THE PROBLEM →
Compute how many lines in the entries below contain "else", and output nothing but the number.

Dataset records →
--------------------------------------------------

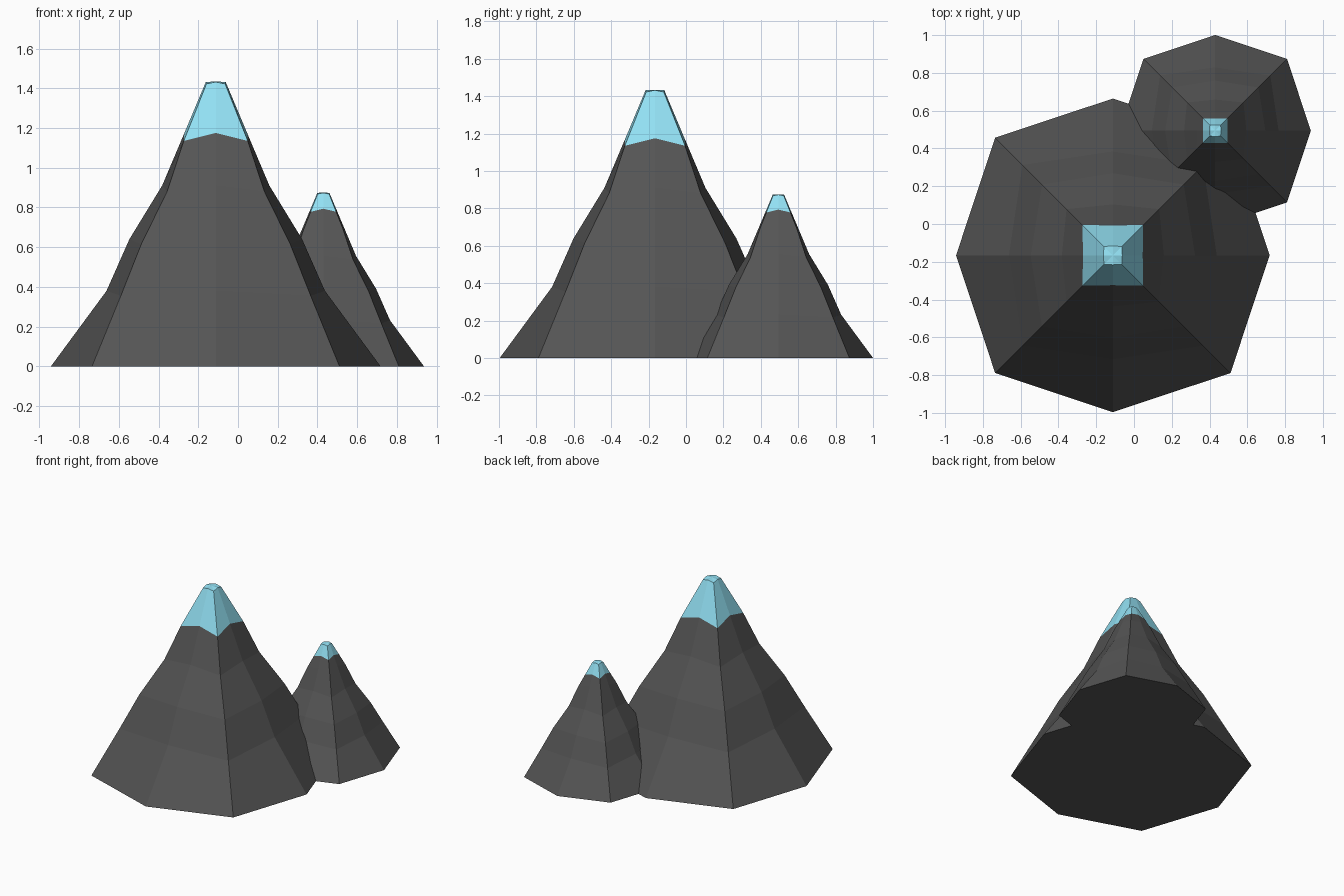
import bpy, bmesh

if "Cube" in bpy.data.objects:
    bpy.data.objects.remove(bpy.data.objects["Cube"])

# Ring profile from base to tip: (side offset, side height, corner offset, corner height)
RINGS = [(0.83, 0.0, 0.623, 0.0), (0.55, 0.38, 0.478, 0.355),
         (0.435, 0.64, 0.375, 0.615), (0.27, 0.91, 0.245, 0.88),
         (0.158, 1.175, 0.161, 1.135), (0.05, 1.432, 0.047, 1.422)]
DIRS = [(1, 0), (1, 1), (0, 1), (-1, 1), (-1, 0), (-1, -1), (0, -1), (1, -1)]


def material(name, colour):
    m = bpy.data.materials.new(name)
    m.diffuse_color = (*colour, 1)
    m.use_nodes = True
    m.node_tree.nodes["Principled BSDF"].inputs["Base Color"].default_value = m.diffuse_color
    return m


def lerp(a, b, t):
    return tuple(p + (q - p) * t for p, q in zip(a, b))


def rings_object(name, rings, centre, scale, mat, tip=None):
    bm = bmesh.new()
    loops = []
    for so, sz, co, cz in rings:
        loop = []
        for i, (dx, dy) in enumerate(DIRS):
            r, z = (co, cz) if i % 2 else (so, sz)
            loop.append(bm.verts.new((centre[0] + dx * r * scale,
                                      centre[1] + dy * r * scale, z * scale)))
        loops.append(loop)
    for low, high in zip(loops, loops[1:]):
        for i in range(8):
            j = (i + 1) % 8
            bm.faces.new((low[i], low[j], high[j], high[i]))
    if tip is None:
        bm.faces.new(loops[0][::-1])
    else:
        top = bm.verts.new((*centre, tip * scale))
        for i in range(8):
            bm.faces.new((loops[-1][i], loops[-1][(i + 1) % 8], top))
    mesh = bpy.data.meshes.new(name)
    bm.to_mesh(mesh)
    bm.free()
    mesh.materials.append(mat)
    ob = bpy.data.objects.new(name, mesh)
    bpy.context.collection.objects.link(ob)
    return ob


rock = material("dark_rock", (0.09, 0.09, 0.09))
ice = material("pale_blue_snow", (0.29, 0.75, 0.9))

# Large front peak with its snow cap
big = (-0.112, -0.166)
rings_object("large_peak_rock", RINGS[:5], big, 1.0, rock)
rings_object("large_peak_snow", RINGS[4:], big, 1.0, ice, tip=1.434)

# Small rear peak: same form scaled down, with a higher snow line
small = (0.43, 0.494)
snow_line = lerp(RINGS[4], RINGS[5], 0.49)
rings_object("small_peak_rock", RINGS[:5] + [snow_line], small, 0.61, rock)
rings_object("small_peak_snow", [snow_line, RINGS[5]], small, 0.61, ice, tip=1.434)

--------------------------------------------------

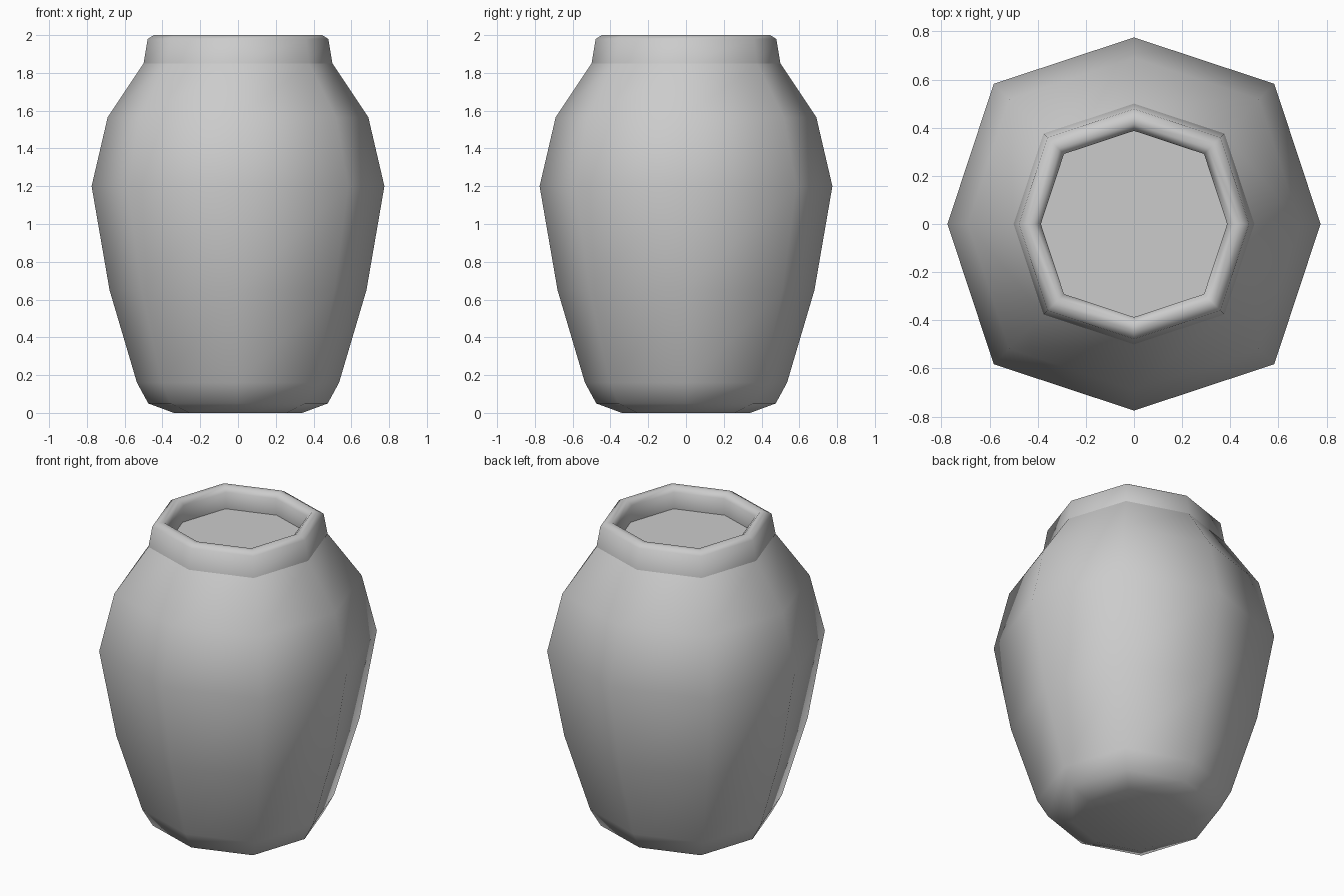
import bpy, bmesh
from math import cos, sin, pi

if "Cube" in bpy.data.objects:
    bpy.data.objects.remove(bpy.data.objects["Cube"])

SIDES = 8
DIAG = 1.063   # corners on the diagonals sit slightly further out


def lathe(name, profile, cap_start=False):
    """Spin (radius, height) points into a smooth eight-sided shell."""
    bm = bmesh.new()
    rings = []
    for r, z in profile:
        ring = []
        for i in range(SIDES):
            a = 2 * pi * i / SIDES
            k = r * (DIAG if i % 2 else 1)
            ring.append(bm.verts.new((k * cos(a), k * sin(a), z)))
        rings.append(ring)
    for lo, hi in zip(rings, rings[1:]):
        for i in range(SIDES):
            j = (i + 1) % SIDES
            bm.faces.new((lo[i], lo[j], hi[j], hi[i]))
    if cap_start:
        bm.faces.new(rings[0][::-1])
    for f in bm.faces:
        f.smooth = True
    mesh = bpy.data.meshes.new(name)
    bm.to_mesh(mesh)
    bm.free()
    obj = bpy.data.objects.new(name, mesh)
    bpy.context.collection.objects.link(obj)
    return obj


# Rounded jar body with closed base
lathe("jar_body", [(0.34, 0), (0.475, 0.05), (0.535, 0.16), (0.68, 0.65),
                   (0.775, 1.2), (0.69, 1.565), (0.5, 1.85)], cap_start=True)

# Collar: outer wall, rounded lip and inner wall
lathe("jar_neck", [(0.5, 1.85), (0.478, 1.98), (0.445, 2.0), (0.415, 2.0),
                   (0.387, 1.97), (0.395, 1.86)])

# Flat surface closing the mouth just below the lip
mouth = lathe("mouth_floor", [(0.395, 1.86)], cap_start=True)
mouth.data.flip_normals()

--------------------------------------------------

RESPONSE FOR THIS EXERCISE →
3